TASK TO CARRY OUT >>
In the answer, every entry must appear exactly as given.

DATA RECORDS >>
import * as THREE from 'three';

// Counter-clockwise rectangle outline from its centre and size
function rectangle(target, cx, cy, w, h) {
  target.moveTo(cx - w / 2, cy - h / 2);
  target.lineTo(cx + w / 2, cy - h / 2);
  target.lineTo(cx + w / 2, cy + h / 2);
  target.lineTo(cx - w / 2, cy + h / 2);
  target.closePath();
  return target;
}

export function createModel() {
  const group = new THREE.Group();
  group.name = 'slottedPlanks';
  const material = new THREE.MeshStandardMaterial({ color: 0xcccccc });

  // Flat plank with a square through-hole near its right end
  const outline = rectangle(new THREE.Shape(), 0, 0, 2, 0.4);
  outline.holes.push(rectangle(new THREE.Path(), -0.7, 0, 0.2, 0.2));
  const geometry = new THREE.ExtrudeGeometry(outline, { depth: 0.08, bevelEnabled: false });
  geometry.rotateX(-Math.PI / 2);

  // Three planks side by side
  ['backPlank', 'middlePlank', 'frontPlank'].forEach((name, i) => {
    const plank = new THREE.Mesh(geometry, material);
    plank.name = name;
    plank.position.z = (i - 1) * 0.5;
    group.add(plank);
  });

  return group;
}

WRITTEN ANSWER >>
import * as THREE from 'three';

// Counter-clockwise rectangle outline from its centre and size
function rectangle(target, cx, cy, w, h) {
  target.moveTo(cx - w / 2, cy - h / 2);
  target.lineTo(cx + w / 2, cy - h / 2);
  target.lineTo(cx + w / 2, cy + h / 2);
  target.lineTo(cx - w / 2, cy + h / 2);
  target.closePath();
  return target;
}

export function createModel() {
  const group = new THREE.Group();
  group.name = 'slottedPlanks';
  const material = new THREE.MeshStandardMaterial({ color: 0xcccccc });

  // Flat plank with a square through-hole near its right end
  const outline = rectangle(new THREE.Shape(), 0, 0, 2, 0.4);
  outline.holes.push(rectangle(new THREE.Path(), -0.7, 0, 0.2, 0.2));
  const geometry = new THREE.ExtrudeGeometry(outline, { depth: 0.08, bevelEnabled: false });
  geometry.rotateX(-Math.PI / 2);

  // Three planks side by side
  ['backPlank', 'middlePlank', 'frontPlank'].forEach((name, i) => {
    const plank = new THREE.Mesh(geometry, material);
    plank.name = name;
    plank.position.z = (i - 1) * 0.5;
    group.add(plank);
  });

  return group;
}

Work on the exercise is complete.